The Autorité des marchés financiers (AMF) has initiated a consultation with selected financial institutions in Québec for a Standardized Climate Scenario Exercise (SCSE), in collaboration with the Office of the Superintendent of Financial Institutions (OSFI). The SCSE aims to enhance the understanding and management of climate-related risks by financial institutions, focusing on increasing their capacity for climate scenario analysis and measuring potential financial exposures. The exercise involves a draft methodology and workbook, refined from prior feedback collected during an initial consultation phase in fall 2023. The SCSE will be carried out under a hybrid approach, whereby the AMF jointly with the OSFI will set the methodology while financial institutions will be responsible to identify exposures, classify them into relevant sectoral and geographical segments, and perform the relevant calculations, and will comprise four modules that involve assessments of climate transition on credit and market risk for commercial exposures and with respect to real estate exposure as well as a physical risk exposure assessment. Participating institutions, chosen based on their size and level of exposure to climate risks, are expected to submit their comments by 7 June.


Other transversal themes
IOSCO Releases Updated 2024 Workplan
The International Organization of Securities Commissions (IOSCO) has announced an update to its 2024 Workplan, which aligns with its broader two-year Work Program for 2023/24. Under the revised plan, IOSCO will continue to pursue priorities under five core themes, notably: (1) Protecting investors, (2) Addressing new risks in sustainability and fintech, (3) strengthening financial resilience, (4) supporting market effectiveness, and (5) Promoting regulatory cooperation and effectiveness.
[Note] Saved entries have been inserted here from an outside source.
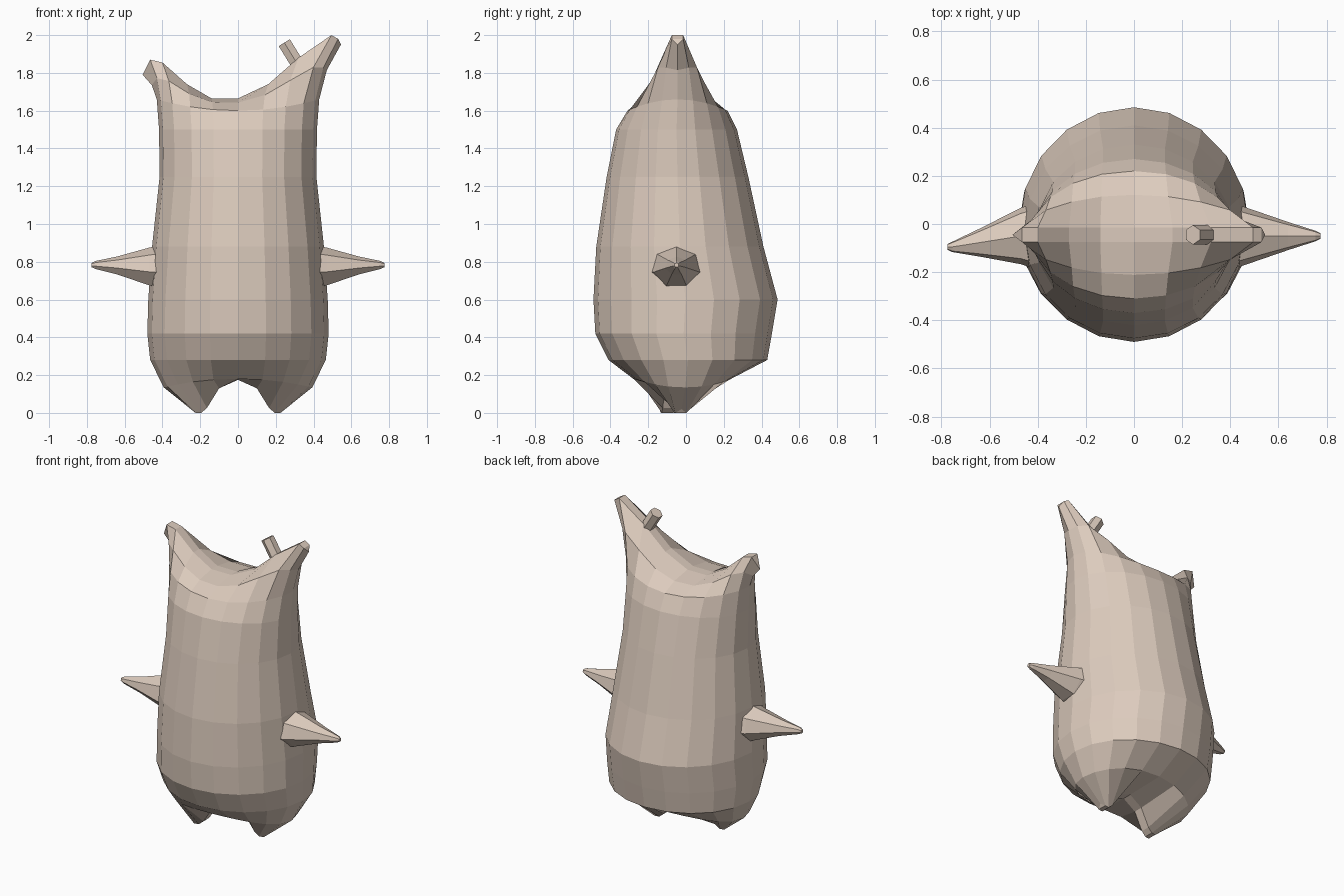
import bpy, bmesh, math
from mathutils import Vector

if "Cube" in bpy.data.objects:
    bpy.data.objects.remove(bpy.data.objects["Cube"])

N = 20  # columns round the body
H = N // 2
tan = bpy.data.materials.new("tan")
tan.diffuse_color = (0.72, 0.60, 0.51, 1)
tan.use_nodes = True
tan.node_tree.nodes["Principled BSDF"].inputs["Base Color"].default_value = tan.diffuse_color


def loft(name, rings, strip_caps=False):
    """Skin a stack of equal rings; close ends with a fan-free cap or a front/back strip."""
    bm = bmesh.new()
    vs = [[bm.verts.new(p) for p in ring] for ring in rings]
    n = len(rings[0])
    for a, b in zip(vs, vs[1:]):
        for j in range(n):
            k = (j + 1) % n
            bm.faces.new((a[j], a[k], b[k], b[j]))
    for ring in (vs[0], vs[-1]):
        if strip_caps:
            h = n // 2
            for k in range(h):
                quad = [ring[k], ring[k + 1], ring[n - k - 1], ring[(n - k) % n]]
                bm.faces.new(list(dict.fromkeys(quad)))
        else:
            bm.faces.new(ring)
    bmesh.ops.recalc_face_normals(bm, faces=bm.faces)
    me = bpy.data.meshes.new(name)
    bm.to_mesh(me)
    bm.free()
    me.materials.append(tan)
    ob = bpy.data.objects.new(name, me)
    bpy.context.collection.objects.link(ob)
    return ob


def ellipse(z, rx, yf, yb, lift=0.0):
    """Body ring, optionally raised at its left and right ends."""
    out = []
    for j in range(N):
        a = 2 * math.pi * j / N
        c, s = math.cos(a), math.sin(a)
        out.append(Vector((rx * c, (yf + yb) / 2 + (yb - yf) / 2 * s, z + lift * c * c)))
    return out


def crest(points, half, ymid, slope=0.0):
    """Narrow closing ring running along x: points from right to left."""
    out = []
    for j in range(N):
        k = min(j, N - j)
        x, z = points[k]
        side = 0 if k in (0, H) else (1 if j < H else -1)
        out.append(Vector((x, ymid + slope * x + side * half, z)))
    return out


def between(r0, r1, fx, fy, fz, dz=0.0):
    return [Vector((p.x + (q.x - p.x) * fx, p.y + (q.y - p.y) * fy,
                    p.z + (q.z - p.z) * fz + dz)) for p, q in zip(r0, r1)]


# Body: rounded base with two foot bumps, tall trunk, saddle top with two horns
foot = [(.24, .02), (.225, .0), (.195, .0), (.165, .025), (.10, .13)]
feet = crest(foot + [(0, .175)] + [(-x, z) for x, z in reversed(foot)], .03, -.065, .17)
base = ellipse(.28, .465, -.41, .43)
lower = between(base, feet, .32, .42, .55)
for j, p in enumerate(lower):  # keep belly edge above the feet
    p.z = .18 - .045 * math.cos(2 * math.pi * j / N) ** 2
trunk = [ellipse(*r) for r in (
    (.42, .48, -.48, .455), (.60, .475, -.49, .485), (.88, .455, -.475, .41),
    (1.25, .415, -.42, .33), (1.50, .418, -.37, .27))]
rim = ellipse(1.60, .43, -.31, .22, .06)
ridge = crest([(.545, 1.95), (.53, 1.98), (.495, 2.0), (.32, 1.88), (.16, 1.74),
               (0, 1.665), (-.14, 1.665), (-.27, 1.74), (-.40, 1.855),
               (-.465, 1.87), (-.505, 1.79)], .03, -.045)
upper = between(rim, ridge, .35, .42, .5, .01)
loft("body", [feet, lower, base] + trunk + [rim, upper, ridge], True)


# Arms: tapering seven-sided spikes
def arm(name, side, tip_y):
    rings = []
    for x, y, z, ry, rz in ((.40, -.05, .77, .145, .12), (.47, -.05, .77, .12, .105),
                            (.64, -.05 + (tip_y + .05) * .6, .778, .06, .05),
                            (.755, tip_y, .782, .022, .022), (.775, tip_y, .782, .012, .012)):
        rings.append([Vector((side * x, y + ry * math.sin(2 * math.pi * i / 7),
                              z + rz * math.cos(2 * math.pi * i / 7))) for i in range(7)])
    loft(name, rings)


arm("right_arm", 1, -.05)
arm("left_arm", -1, -.095)

# Small stub on the taller horn
start, end = Vector((.325, -.045, 1.83)), Vector((.245, -.045, 1.96))
d = (end - start).normalized()
u, w = Vector((0, 1, 0)), d.cross(Vector((0, 1, 0)))
loft("horn_stub", [[c + .04 * (u * math.cos(math.pi * i / 3) + w * math.sin(math.pi * i / 3))
                    for i in range(6)] for c in (start, end)])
Under this umbrella, several new workstreams are introduced to address the evolving landscape of financial markets, including the increased focus on Artificial Intelligence (AI), Financial Asset Tokenization, credit default swaps, green finance, and transition plans by issuers of securities and asset managers. Among other things this includes a dedicated 2-year workstream focused on AI to investigate the issues, risks and challenges presented by emerging AI technology with respect to market integrity, financial stability and investor protection and evaluate possible policy responses. IOSCO will also introduce a new workstream on green finance identify trends and potential emerging risks from new green products while continuing engagement with the International Sustainability Standards Board (ISSB). As part of the new priorities IOSCO will furthermore enhance its Capacity Building Program to support regulatory effectiveness in areas such as sustainable finance and fintech.


ESMA Publishes Fourth Edition of Report on EU Regulatory Data Quality and Utilization
The European Securities and Markets Authority (ESMA) has released the fourth edition of its Report on the Quality and Use of Data, which provides an overview of how data collected under various EU regulations is systematically utilized by authorities such as National Competent Authorities (NCAs), the European Central Bank (ECB), the European Systemic Risk Board (ESRB), and ESMA itself. This edition integrates new developments that align with ESMA’s overall Data Strategy and technological advancements, enhancing dataset coverage and offering insights into data quality indicators. The report details the application of data in daily operations across multiple legislative frameworks, including EMIR, SFTR, MIFIR, Securitisation Regulation, AIFMD, and MMFR. It also discusses the feedback from NCAs, ECB, and ESRB on their data usage for purposes ranging from market monitoring to supervision and policy-making. Additionally, it outlines the actions taken in 2023 to improve data quality across various datasets and introduces a new annex that describes methodologies for calculating data quality indicators for four datasets along with a code for web-scraping transparency data from APAs’ websites. A webinar has been scheduled for 26 April to further discuss insights from the report.